The victim, Harald Olesen, was a legendary hero of the Resistance during the Nazi occupation and at first it is difficult to imagine who could have wanted him dead. But as Detective Inspector Kolbjørn Kristiansen (known as K2) begins to investigate, it seems clear that the murderer could only be one of Olesen's fellow tenants in the building.
Soon, with the help of Patricia - a brilliant young woman confined to a wheelchair following a terrible accident - K2 will begin to untangle the web of lies surrounding Olesen's neighbours; each of whom, it seems, had their own reasons for wanting Olesen dead. Their interviews, together with new and perplexing clues, will lead K2 and Patricia to dark events that took place during the Second World War . . .
The Human Flies by Hans Olav Lahlum is a gripping, evocative and ingenious mystery - the first in a series featuring K2 and Patricia - which pays homage to the great Agatha Christie and will plunge readers into Norwegian history, and into a world of deceit and betrayal, revenge and the very darkest murder.
Blood is thicker than water...
A massive undercover operation turns personal for DI Faraday when his son is involved.
Portsmouth's major drug dealer's time is up. For years Bazza Mackenzie has made millions selling cocaine and heroin into the streets of Portsmouth. He's laundered the money and on the surface at least is one of Hampshire's great and the good.
The police have had enough and a year long undercover operation is set up to trap Mackenzie. But when one of the investigation's leading lights is run over and put in hospital Joe Faraday is drafted in to wrap things up.
It should be a dream job but Joe fears someone will move in to fill the vacuum when Bazza is gone. Bazza seems to be one step ahead of the investigation at every turn in any case. And then Faraday's son J-J is arrested. He faces a manslaughter charge for supplying drugs to an addict who has subsequently overdosed...
Why readers love Graham Hurley:
'There is no one writing better police procedurals today.' Daily Telegraph
'Well-written and plotted, utterly convincing and really exciting... Excellent' Daily Mail
'One of the great talents of British police procedurals... every book he delivers is better than the last' Independent on Sunday
Fans of Ian Rankin, Peter James and Peter Robinson will love Graham Hurley:

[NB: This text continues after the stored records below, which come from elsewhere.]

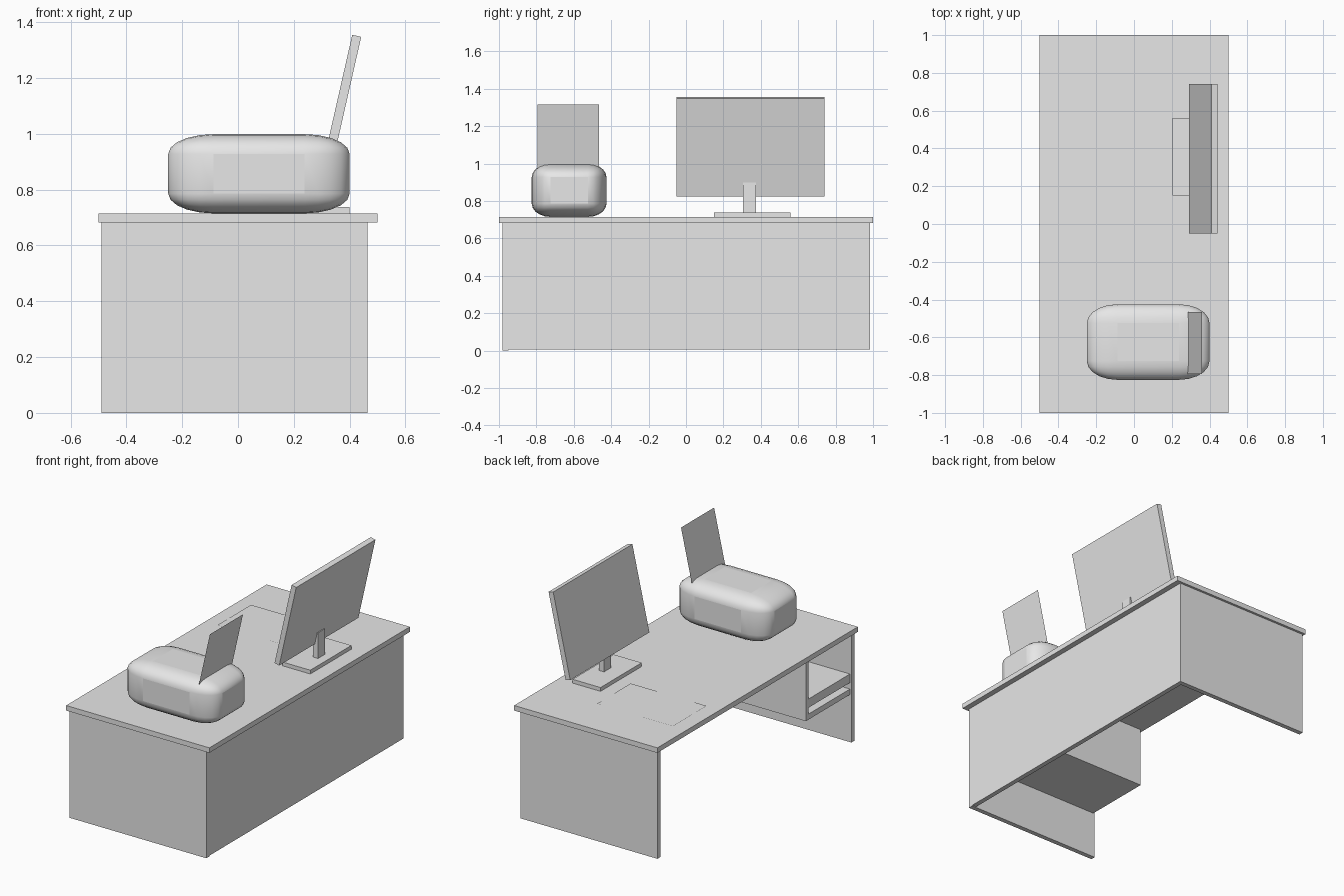
import bpy
import math

cube = bpy.data.objects.get("Cube")
if cube:
    bpy.data.objects.remove(cube, do_unlink=True)

# Single flat grey
grey = bpy.data.materials.new("plain_grey")
grey.use_nodes = True
GREY = (0.8, 0.8, 0.8, 1)
grey.diffuse_color = GREY
grey.node_tree.nodes["Principled BSDF"].inputs["Base Color"].default_value = GREY


def finish(name):
    ob = bpy.context.object
    ob.name = name
    ob.data.materials.append(grey)
    return ob


def box(name, x, y, z):
    """Box from (low, high) ranges on each axis."""
    spans = (x, y, z)
    bpy.ops.mesh.primitive_cube_add(size=1, location=[(a + b) / 2 for a, b in spans])
    ob = finish(name)
    ob.scale = [b - a for a, b in spans]
    bpy.ops.object.transform_apply(location=False, rotation=False)
    return ob


def sheet(name, centre, length, width, rotation=(0, 0, 0)):
    bpy.ops.mesh.primitive_plane_add(size=1, location=centre, rotation=rotation)
    ob = finish(name)
    ob.scale = (length, width, 1)
    return ob


TOP = 0.714      # desk surface
UNDER = 0.682    # underside of the desk top
LEAN = 0.223     # backward lean of the screens

# Desk
box("desk_top", (-0.5, 0.5), (-1, 1), (UNDER, TOP))
box("front_end_panel", (-0.49, 0.465), (-0.98, -0.95), (0, UNDER))
box("back_end_panel", (-0.49, 0.465), (0.955, 0.985), (0.005, UNDER))
box("long_panel", (0.435, 0.465), (-0.95, 0.955), (0.005, UNDER))

# Shelf unit under the desk
box("shelf_divider", (-0.48, 0.435), (-0.535, -0.51), (0.3, UNDER))
box("lower_shelf", (-0.48, 0.435), (-0.95, -0.535), (0.3, 0.335))
box("upper_shelf", (-0.48, 0.435), (-0.95, -0.535), (0.375, 0.43))

# Monitor
box("monitor_base", (0.205, 0.4), (0.15, 0.56), (TOP, 0.738))
box("monitor_stand", (0.31, 0.345), (0.305, 0.375), (0.738, 0.9))
screen = box("monitor_screen", (0.35, 0.383), (-0.05, 0.74), (0.82, 1.358))
screen.location = (0.366, 0.345, 1.089)
screen.rotation_euler.y = LEAN

# Loose paper sheets
sheet("turned_paper", (-0.12, 0.547, TOP + 0.002), 0.53, 0.34, (0, 0, 0.732))
sheet("straight_paper", (-0.145, 0.548, TOP + 0.004), 0.53, 0.335)
sheet("covered_paper", (-0.17, -0.615, TOP + 0.003), 0.53, 0.28)

# Thin upright panel standing in the rounded case
sheet("upright_panel", (0.306, -0.63, 1.075), 0.492, 0.33, (0, LEAN + math.pi / 2, 0))

# Rounded case: a softened cube stretched to size
bpy.ops.mesh.primitive_cube_add(size=1, location=(0.075, -0.625, 0.857))
case = finish("rounded_case")
case.scale = (0.65, 0.4, 0.284)
soft = case.modifiers.new("soften", "BEVEL")
soft.width = 0.25
soft.segments = 5
bpy.ops.object.shade_smooth_by_angle(angle=math.radians(40))
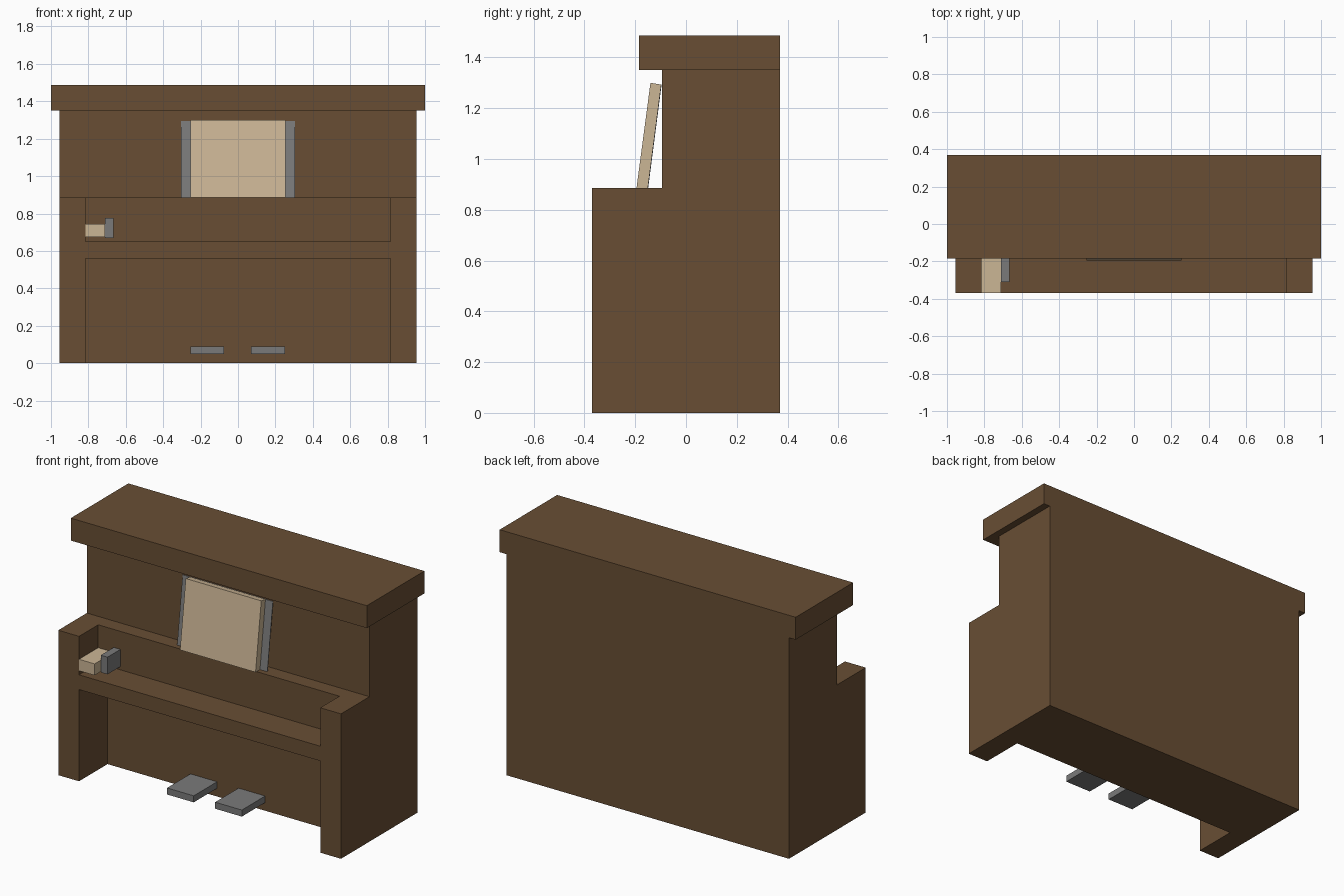
import bpy
import bmesh

default = bpy.data.objects.get("Cube")
if default:
    bpy.data.objects.remove(default, do_unlink=True)


def make_material(name, rgb):
    mat = bpy.data.materials.new(name)
    mat.use_nodes = True
    colour = (*rgb, 1.0)
    mat.diffuse_color = colour
    bsdf = mat.node_tree.nodes["Principled BSDF"]
    bsdf.inputs["Base Color"].default_value = colour
    bsdf.inputs["Roughness"].default_value = 0.8
    return mat


wood = make_material("brown wood", (0.14, 0.076, 0.034))
cream = make_material("cream", (0.60, 0.465, 0.30))
grey = make_material("grey", (0.195, 0.195, 0.195))


def prism(name, profile, x0, x1, mat):
    """Extrude a closed (y, z) profile along x."""
    bm = bmesh.new()
    base = bm.faces.new([bm.verts.new((x0, y, z)) for y, z in profile])
    result = bmesh.ops.extrude_face_region(bm, geom=[base])
    moved = [v for v in result["geom"] if isinstance(v, bmesh.types.BMVert)]
    bmesh.ops.translate(bm, verts=moved, vec=(x1 - x0, 0, 0))
    bmesh.ops.recalc_face_normals(bm, faces=bm.faces)
    mesh = bpy.data.meshes.new(name)
    bm.to_mesh(mesh)
    bm.free()
    mesh.materials.append(mat)
    obj = bpy.data.objects.new(name, mesh)
    bpy.context.collection.objects.link(obj)
    return obj


def box(name, x, y, z, mat):
    profile = [(y[0], z[0]), (y[1], z[0]), (y[1], z[1]), (y[0], z[1])]
    return prism(name, profile, x[0], x[1], mat)


def cut(target, cutter):
    cutter.hide_render = True
    mod = target.modifiers.new("cut", "BOOLEAN")
    mod.operation = "DIFFERENCE"
    mod.solver = "EXACT"
    mod.object = cutter
    bpy.context.view_layer.objects.active = target
    bpy.ops.object.modifier_apply(modifier=mod.name)
    bpy.data.objects.remove(cutter, do_unlink=True)


FRONT, BACK, WALL, FASCIA = -0.37, 0.37, -0.095, -0.185
LEDGE, TOP = 0.885, 1.35
INNER = (-0.815, 0.815)

# Cabinet: stepped side profile with the keyboard recess and knee space cut out
cabinet = prism("cabinet", [(FRONT, 0), (BACK, 0), (BACK, TOP), (WALL, TOP),
                            (WALL, LEDGE), (FRONT, LEDGE)], -0.955, 0.955, wood)
cut(cabinet, box("keyboard_cutter", INNER, (-0.5, FASCIA), (0.65, 1.0), wood))
cut(cabinet, box("knee_cutter", INNER, (-0.5, WALL), (-0.1, 0.56), wood))

# Overhanging lid
box("lid", (-1, 1), (FASCIA, BACK), (TOP, 1.487), wood)

# Keys at the left end of the recess
box("white_key", (-0.815, -0.71), (FRONT, FASCIA), (0.675, 0.745), cream)
box("black_key", (-0.71, -0.665), (-0.31, FASCIA), (0.67, 0.775), grey)

# Leaning pages with a thin backing board
prism("pages", [(-0.195, LEDGE), (-0.15, LEDGE), (-0.097, 1.293), (-0.14, 1.3)],
      -0.255, 0.255, cream)
prism("music_rest", [(-0.152, LEDGE), (-0.149, LEDGE), (-0.096, 1.294),
                     (-0.099, 1.294)], -0.305, 0.305, grey)

# Pedals
for side, x in (("right", -0.165), ("left", 0.16)):
    box(side + "_pedal", (x - 0.09, x + 0.09), (-0.32, WALL), (0.05, 0.09), grey)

Faraday and Winter
2. The Take
3. Angels Passing
5. Cut to Black
6. Blood and Honey
7. One Under
8. The Price of Darkness
9. No Lovelier Death
10. Beyond Reach
11. Borrowed Light
12. Happy Days
1. Western Approaches
2. Touching Distance
3. Sins of the Father
4. The Order of Things
* Each Graham Hurley novel can be read as a standalone or in series order *